Supplied entries:
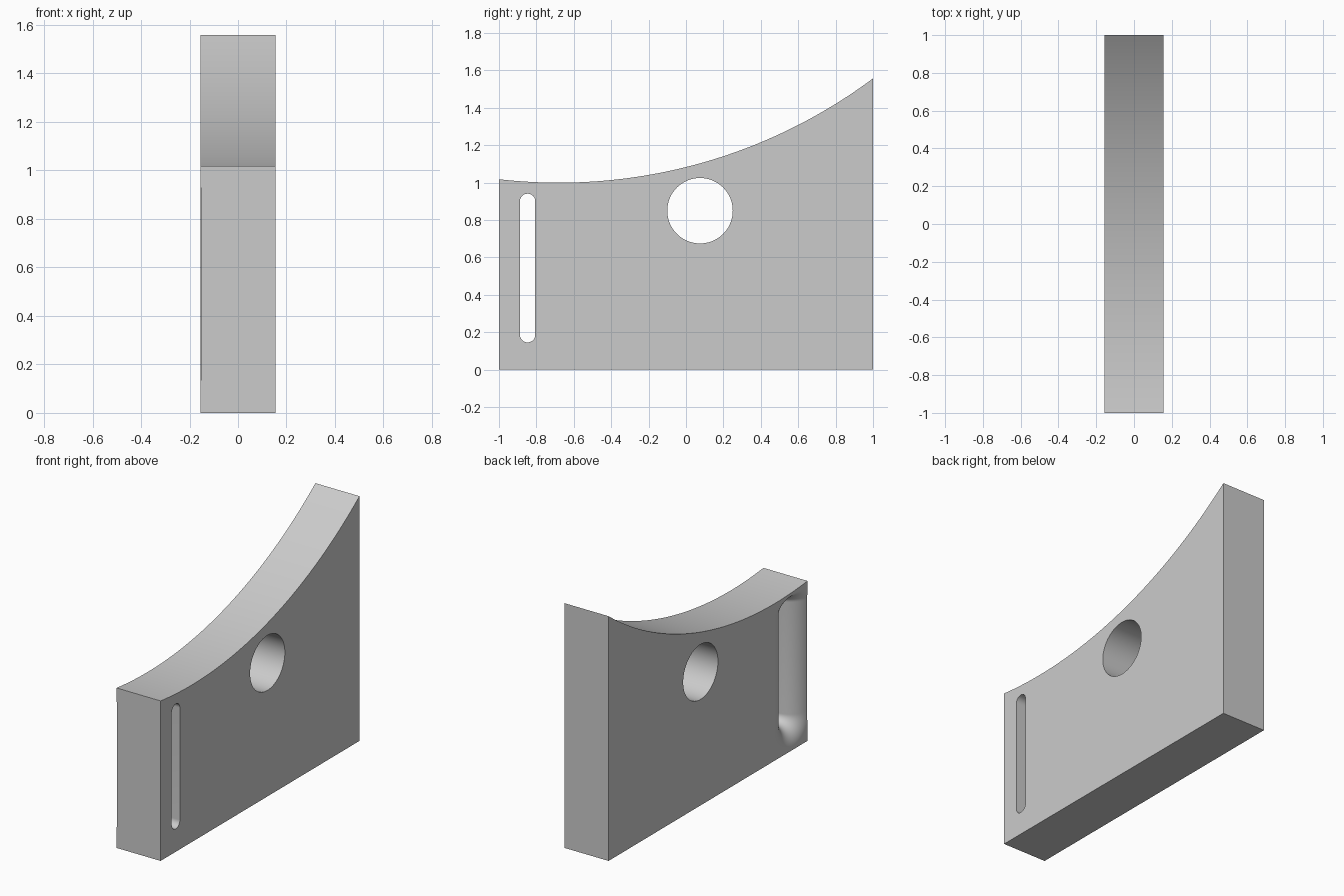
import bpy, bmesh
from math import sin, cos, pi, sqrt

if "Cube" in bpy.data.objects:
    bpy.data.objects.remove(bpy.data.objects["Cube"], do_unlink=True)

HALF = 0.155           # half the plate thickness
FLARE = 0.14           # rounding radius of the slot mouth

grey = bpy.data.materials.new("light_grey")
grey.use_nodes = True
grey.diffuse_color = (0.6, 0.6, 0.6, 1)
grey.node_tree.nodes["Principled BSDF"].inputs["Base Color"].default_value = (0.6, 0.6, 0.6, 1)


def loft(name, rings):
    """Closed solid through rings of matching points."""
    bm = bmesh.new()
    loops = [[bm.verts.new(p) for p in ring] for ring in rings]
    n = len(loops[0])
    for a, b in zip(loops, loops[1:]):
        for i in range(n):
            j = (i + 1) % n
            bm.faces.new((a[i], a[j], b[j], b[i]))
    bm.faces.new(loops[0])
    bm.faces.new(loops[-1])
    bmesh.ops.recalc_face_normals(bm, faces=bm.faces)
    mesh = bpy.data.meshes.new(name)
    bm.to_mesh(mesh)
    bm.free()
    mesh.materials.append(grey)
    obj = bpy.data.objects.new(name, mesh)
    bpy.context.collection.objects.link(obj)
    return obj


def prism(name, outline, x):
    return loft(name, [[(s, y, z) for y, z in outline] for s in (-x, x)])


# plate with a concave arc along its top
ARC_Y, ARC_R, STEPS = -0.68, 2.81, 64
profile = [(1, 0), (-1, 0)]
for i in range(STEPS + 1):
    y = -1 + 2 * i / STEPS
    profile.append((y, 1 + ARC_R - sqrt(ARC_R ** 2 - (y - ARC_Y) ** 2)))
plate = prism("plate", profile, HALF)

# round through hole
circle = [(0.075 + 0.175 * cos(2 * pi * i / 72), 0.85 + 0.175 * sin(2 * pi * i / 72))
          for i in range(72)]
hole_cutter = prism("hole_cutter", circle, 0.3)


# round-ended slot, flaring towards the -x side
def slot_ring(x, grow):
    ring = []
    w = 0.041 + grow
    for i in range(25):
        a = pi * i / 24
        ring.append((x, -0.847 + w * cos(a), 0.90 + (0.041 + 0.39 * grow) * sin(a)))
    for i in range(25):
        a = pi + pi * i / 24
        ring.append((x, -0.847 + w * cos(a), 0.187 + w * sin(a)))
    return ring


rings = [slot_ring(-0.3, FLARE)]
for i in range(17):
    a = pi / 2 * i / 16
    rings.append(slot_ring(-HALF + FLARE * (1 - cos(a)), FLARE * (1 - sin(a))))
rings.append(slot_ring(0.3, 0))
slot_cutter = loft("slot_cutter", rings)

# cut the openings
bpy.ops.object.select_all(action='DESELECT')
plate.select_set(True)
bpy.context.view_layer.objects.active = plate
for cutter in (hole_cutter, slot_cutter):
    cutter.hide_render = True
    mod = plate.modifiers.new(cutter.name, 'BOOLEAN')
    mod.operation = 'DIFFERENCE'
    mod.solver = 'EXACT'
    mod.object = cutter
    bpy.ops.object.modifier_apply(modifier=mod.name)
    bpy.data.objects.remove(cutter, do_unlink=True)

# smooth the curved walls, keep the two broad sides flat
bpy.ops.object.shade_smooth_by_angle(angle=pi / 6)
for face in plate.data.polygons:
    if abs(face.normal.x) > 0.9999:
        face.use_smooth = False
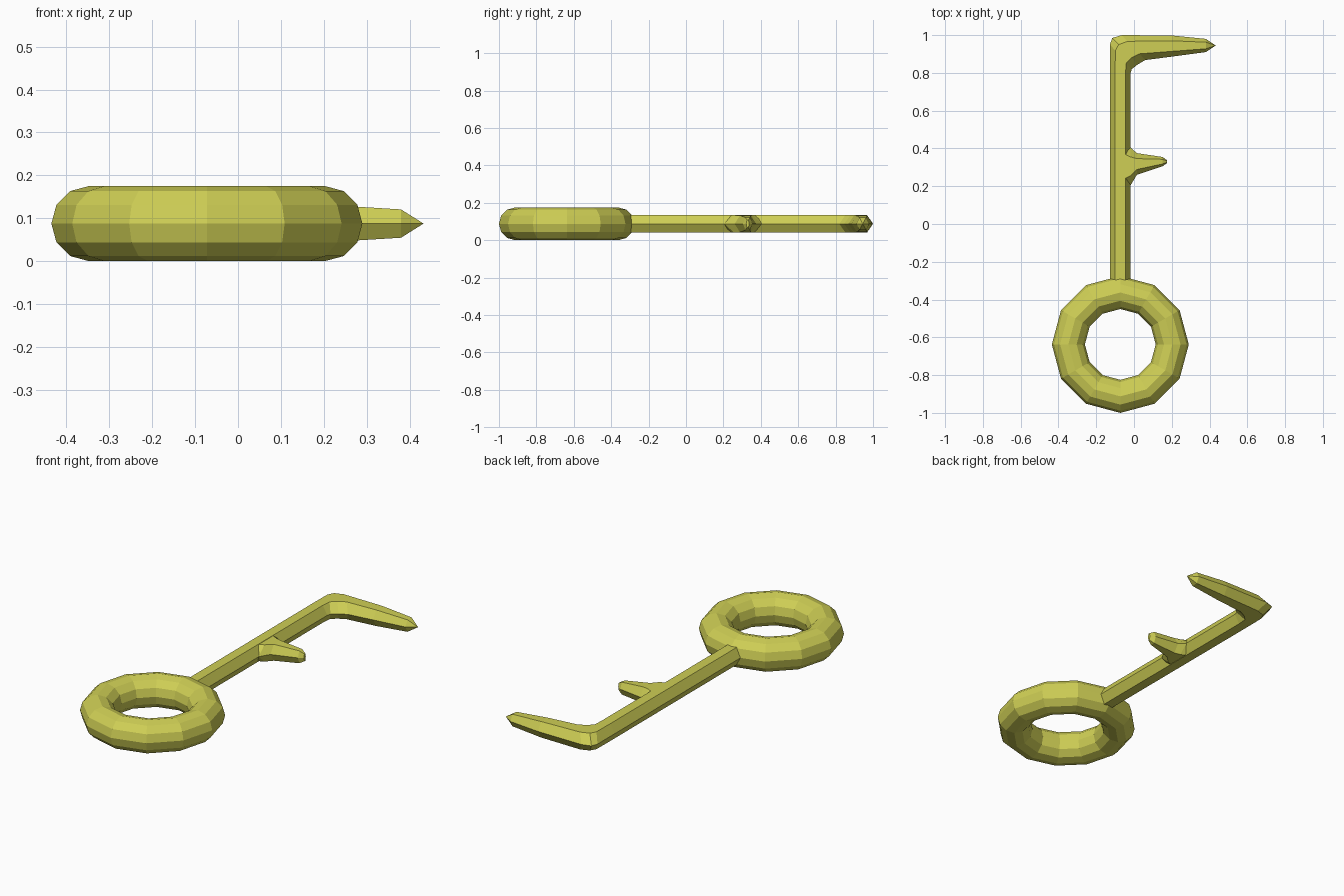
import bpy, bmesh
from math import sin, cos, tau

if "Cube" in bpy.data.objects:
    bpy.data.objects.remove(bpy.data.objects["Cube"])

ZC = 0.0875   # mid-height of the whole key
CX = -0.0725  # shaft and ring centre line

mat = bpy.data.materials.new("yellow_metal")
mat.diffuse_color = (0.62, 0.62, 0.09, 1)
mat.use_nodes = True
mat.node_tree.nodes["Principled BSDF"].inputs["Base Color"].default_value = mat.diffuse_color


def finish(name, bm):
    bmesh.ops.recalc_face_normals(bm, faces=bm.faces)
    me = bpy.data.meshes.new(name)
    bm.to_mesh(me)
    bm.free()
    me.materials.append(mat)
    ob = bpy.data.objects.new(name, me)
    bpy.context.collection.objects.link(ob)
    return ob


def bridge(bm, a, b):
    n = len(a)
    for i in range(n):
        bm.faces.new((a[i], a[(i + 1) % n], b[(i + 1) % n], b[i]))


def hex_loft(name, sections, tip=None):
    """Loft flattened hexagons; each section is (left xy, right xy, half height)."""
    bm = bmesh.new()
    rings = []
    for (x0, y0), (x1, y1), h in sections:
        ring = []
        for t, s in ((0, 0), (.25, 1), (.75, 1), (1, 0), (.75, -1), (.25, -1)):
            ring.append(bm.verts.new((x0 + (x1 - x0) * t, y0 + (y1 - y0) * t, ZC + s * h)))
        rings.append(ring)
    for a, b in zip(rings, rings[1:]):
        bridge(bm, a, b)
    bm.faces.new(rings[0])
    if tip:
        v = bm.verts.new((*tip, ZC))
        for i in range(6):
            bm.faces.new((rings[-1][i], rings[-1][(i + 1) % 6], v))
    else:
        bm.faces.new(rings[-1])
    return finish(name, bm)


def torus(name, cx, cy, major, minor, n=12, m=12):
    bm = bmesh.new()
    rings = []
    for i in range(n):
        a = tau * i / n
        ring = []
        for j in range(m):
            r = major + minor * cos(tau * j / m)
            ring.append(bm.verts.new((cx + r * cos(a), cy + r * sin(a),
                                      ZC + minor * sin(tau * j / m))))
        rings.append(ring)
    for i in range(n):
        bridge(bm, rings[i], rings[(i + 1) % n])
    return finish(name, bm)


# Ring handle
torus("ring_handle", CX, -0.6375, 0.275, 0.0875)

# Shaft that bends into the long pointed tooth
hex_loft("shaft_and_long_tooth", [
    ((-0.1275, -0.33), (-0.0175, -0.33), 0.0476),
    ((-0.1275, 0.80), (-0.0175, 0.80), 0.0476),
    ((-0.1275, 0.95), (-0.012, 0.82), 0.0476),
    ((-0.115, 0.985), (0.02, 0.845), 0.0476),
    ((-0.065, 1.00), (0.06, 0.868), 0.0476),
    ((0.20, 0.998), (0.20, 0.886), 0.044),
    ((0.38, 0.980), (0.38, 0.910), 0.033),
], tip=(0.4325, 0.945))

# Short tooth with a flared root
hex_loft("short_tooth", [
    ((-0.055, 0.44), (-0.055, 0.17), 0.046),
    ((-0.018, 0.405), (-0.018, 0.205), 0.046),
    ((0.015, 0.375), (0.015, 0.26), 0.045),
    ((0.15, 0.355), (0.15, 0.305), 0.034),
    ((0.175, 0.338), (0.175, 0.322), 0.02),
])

Instructions to follow:
For this exercise, output exactly the lines above from the line with "bpy.context.collection.objects.link(obj)" to the line with "mod.operation = 'DIFFERENCE'", counting both, and leave out the rest.

Result of this task:
    bpy.context.collection.objects.link(obj)
    return obj


def prism(name, outline, x):
    return loft(name, [[(s, y, z) for y, z in outline] for s in (-x, x)])


# plate with a concave arc along its top
ARC_Y, ARC_R, STEPS = -0.68, 2.81, 64
profile = [(1, 0), (-1, 0)]
for i in range(STEPS + 1):
    y = -1 + 2 * i / STEPS
    profile.append((y, 1 + ARC_R - sqrt(ARC_R ** 2 - (y - ARC_Y) ** 2)))
plate = prism("plate", profile, HALF)

# round through hole
circle = [(0.075 + 0.175 * cos(2 * pi * i / 72), 0.85 + 0.175 * sin(2 * pi * i / 72))
          for i in range(72)]
hole_cutter = prism("hole_cutter", circle, 0.3)


# round-ended slot, flaring towards the -x side
def slot_ring(x, grow):
    ring = []
    w = 0.041 + grow
    for i in range(25):
        a = pi * i / 24
        ring.append((x, -0.847 + w * cos(a), 0.90 + (0.041 + 0.39 * grow) * sin(a)))
    for i in range(25):
        a = pi + pi * i / 24
        ring.append((x, -0.847 + w * cos(a), 0.187 + w * sin(a)))
    return ring


rings = [slot_ring(-0.3, FLARE)]
for i in range(17):
    a = pi / 2 * i / 16
    rings.append(slot_ring(-HALF + FLARE * (1 - cos(a)), FLARE * (1 - sin(a))))
rings.append(slot_ring(0.3, 0))
slot_cutter = loft("slot_cutter", rings)

# cut the openings
bpy.ops.object.select_all(action='DESELECT')
plate.select_set(True)
bpy.context.view_layer.objects.active = plate
for cutter in (hole_cutter, slot_cutter):
    cutter.hide_render = True
    mod = plate.modifiers.new(cutter.name, 'BOOLEAN')
    mod.operation = 'DIFFERENCE'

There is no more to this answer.